Workers bury the bodies of migrants, who died in a shipwreck off the coast of Khoms, at a communal cemetery in Libya's capital suburb of Tajoura on July 28, 2019.
Libyan authorities buried the bodies of 46 migrants Sunday after they were plucked from the sea after one of the deadliest shipwrecks in the Mediterranean this year.
Rescue workers said on Friday that they had recovered the bodies of 62 migrants from waters off Libya after the overloaded boat went down off the city of Khoms, east of the capital.
Authorities said the bodies of the remaining 16 would be buried later.
Seven migrants rescued from the wreck helped lay their companions to rest.
“We were saved and here we are today to bury 46 of our brothers, children and women,” said Anwar, a young Eritrean survivor.
It is unknown exactly how many were on the boat when it went down around 90 minutes after setting off from Libyan shores on Wednesday evening in a bid to reach Europe.
Survivors said some 400 people were aboard the vessel when it sank, according to Medecins Sans Frontieres.
UN refugee agency chief Filippo Grandi called the wreck “the worst Mediterranean tragedy of this year”.
About 145 people were rescued, according to the International Organisation for Migration, which reported more than 110 missing after the sinking.
Libya, which has been wracked by chaos since the 2011 uprising that killed dictator Muammar Qaddafi, has long been a major transit route for migrants, especially from Sub-Saharan Africa, hoping to reach Europe.

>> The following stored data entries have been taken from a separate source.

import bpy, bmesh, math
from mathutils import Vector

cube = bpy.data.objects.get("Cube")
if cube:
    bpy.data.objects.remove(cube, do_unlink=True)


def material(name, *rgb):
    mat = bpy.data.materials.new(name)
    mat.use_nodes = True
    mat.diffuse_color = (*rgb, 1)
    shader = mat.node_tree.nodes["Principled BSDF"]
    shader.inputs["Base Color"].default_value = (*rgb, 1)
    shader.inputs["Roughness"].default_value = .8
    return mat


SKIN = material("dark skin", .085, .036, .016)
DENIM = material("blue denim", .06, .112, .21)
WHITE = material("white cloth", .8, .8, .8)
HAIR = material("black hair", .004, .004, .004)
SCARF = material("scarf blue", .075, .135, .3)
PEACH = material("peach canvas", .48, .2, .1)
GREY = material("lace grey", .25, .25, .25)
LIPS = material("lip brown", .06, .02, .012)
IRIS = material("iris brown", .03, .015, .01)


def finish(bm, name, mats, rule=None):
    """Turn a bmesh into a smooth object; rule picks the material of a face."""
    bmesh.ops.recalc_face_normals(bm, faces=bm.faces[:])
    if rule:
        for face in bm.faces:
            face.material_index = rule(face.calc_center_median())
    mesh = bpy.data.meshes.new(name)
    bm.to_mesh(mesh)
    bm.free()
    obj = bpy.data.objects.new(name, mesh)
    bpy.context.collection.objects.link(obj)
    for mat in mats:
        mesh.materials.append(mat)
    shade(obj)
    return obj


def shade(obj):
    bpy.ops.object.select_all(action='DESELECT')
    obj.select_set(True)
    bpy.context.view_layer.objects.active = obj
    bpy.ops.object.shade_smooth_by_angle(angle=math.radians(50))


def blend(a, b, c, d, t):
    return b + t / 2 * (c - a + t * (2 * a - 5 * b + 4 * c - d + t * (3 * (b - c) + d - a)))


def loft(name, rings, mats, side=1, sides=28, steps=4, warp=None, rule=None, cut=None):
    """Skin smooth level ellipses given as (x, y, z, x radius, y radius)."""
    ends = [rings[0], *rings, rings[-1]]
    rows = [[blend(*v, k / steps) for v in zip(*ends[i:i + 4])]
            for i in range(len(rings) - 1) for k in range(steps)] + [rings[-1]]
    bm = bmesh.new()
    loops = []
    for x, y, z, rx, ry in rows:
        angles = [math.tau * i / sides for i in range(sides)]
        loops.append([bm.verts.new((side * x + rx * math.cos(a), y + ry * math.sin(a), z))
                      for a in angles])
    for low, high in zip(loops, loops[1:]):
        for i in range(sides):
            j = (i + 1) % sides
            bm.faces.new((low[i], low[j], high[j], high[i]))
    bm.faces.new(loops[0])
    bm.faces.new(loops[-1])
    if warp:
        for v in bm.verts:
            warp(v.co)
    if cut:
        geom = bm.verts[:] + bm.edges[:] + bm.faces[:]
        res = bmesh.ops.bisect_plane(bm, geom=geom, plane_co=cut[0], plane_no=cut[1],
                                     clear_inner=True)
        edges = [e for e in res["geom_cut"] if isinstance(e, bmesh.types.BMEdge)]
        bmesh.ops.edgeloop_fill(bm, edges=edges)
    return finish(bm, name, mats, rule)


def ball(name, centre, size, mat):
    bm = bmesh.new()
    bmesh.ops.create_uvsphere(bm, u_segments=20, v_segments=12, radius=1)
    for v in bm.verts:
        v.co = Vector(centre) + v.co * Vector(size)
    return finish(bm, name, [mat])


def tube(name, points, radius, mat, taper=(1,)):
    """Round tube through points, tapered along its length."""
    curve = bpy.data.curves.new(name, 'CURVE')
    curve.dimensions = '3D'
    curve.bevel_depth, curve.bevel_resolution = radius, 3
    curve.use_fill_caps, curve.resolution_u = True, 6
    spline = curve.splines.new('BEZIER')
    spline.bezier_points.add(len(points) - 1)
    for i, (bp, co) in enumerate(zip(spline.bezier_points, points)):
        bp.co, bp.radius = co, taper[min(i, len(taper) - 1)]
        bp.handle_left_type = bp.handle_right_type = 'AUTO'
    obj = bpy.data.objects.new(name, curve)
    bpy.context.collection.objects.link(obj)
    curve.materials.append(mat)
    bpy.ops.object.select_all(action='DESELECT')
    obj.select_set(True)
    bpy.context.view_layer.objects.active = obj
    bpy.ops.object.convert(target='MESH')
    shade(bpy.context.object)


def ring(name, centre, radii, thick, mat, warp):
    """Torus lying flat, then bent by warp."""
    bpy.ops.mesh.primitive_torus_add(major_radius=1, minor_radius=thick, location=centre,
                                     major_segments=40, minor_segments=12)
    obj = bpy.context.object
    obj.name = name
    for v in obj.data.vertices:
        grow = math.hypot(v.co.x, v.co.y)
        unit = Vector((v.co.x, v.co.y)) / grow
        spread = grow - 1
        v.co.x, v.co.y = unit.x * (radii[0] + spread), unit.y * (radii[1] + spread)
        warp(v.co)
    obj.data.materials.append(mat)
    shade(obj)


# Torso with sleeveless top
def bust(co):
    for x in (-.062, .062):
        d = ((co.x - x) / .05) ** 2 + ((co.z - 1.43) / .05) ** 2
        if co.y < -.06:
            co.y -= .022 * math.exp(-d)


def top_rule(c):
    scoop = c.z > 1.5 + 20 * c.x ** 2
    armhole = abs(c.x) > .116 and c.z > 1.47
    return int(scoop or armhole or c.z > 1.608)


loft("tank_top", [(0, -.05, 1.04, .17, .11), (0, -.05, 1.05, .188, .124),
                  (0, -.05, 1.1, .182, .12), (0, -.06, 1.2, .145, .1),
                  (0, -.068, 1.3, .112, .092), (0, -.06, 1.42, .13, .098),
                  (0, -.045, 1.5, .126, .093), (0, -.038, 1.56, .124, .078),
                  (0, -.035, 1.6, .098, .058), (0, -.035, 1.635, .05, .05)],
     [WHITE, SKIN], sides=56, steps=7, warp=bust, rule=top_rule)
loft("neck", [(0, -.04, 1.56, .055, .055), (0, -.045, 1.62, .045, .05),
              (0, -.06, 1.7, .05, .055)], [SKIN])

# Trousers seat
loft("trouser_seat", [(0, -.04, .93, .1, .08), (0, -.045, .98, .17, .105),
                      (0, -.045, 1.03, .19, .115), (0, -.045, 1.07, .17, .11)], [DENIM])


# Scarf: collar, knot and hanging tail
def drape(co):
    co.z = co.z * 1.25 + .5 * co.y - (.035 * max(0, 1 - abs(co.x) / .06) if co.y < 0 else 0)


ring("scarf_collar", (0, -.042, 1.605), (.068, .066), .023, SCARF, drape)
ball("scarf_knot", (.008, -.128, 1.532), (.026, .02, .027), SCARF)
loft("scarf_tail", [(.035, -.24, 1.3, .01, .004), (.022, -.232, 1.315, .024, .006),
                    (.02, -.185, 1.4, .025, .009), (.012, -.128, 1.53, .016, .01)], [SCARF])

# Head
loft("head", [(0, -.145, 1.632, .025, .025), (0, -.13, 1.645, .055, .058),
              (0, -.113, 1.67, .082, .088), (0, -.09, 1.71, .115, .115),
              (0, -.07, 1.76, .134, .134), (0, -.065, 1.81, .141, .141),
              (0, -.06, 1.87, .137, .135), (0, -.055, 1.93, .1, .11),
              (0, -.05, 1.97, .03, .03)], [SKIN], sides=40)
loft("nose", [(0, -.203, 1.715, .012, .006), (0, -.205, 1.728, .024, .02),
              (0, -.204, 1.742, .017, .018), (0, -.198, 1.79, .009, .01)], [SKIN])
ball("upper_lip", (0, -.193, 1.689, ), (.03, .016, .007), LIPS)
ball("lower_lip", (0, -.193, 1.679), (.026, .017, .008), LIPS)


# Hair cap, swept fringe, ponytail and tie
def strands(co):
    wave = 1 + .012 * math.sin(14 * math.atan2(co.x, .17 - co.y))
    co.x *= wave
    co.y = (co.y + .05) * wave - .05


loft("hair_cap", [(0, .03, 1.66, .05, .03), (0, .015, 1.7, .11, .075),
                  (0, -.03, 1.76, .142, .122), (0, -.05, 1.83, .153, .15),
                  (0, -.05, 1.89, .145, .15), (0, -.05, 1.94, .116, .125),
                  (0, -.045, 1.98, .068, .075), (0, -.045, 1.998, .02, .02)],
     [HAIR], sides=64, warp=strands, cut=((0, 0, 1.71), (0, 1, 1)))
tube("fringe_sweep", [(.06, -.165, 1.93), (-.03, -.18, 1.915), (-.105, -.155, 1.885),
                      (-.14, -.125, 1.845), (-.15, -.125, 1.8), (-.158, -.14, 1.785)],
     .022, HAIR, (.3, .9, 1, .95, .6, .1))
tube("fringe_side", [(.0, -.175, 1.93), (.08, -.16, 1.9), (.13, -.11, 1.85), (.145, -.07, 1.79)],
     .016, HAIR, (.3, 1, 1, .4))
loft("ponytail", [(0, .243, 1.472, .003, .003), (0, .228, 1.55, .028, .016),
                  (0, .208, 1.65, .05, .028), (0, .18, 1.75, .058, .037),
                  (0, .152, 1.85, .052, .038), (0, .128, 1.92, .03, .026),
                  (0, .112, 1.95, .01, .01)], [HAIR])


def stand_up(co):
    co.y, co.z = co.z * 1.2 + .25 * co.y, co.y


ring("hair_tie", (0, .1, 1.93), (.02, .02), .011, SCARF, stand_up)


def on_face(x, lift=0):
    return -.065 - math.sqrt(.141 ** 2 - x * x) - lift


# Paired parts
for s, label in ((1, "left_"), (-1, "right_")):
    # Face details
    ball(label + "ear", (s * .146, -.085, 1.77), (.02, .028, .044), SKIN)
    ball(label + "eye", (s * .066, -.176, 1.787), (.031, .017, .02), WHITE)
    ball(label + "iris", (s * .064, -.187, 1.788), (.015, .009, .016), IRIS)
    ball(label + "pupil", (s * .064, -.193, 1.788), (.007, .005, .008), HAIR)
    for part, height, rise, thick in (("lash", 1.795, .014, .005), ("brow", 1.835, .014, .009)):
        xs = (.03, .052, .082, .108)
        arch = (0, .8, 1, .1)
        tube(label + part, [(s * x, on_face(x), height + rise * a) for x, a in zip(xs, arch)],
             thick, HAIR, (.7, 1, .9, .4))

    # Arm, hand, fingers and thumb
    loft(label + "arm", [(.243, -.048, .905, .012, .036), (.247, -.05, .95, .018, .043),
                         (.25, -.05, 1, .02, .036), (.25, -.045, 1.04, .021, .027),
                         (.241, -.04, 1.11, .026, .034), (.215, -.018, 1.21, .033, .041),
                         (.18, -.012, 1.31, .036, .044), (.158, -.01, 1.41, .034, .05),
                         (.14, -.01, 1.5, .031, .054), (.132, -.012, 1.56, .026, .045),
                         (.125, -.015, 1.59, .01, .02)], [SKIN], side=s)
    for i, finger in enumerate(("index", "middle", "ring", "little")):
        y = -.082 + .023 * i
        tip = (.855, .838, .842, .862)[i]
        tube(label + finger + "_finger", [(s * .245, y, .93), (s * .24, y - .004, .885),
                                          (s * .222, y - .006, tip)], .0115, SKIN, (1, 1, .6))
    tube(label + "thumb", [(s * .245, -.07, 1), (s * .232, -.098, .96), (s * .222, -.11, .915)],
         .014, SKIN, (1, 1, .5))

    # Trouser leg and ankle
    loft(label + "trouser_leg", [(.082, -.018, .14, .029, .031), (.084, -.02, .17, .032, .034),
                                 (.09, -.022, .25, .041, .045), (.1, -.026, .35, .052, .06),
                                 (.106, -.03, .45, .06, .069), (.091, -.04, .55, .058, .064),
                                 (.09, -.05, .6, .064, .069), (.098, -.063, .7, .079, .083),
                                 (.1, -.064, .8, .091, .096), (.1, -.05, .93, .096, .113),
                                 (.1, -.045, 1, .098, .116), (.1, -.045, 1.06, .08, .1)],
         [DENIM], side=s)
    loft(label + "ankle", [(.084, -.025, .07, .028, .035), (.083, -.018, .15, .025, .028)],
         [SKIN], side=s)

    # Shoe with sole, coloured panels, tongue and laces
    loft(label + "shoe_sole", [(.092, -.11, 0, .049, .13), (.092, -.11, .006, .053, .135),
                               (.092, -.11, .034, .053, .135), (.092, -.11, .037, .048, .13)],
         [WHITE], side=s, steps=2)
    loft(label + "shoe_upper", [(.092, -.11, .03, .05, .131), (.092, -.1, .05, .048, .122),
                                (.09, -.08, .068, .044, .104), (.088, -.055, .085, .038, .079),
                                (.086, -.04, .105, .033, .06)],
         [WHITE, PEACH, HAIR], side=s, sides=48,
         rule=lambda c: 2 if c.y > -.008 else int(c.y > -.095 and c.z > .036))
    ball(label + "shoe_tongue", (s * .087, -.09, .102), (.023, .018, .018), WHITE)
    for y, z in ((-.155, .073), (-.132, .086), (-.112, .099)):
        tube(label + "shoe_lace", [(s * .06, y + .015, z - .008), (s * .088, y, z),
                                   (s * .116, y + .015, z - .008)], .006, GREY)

Authorities on Saturday attempted to transport the bodies to a cemetery in the Tripoli suburb of Tajoura, but fighting in the area forced them to turn back.
They succeeded a day later, finally reaching the small plot of land surrounded by rocks and trees reserved for the bodies of those who died trying to reach Europe by sea.
Many of the graves bear numbers instead of names.
Before the latest shipwreck, the United Nations High Commissioner for Refugees and the IOM said 426 migrants had died in the Mediterranean this year.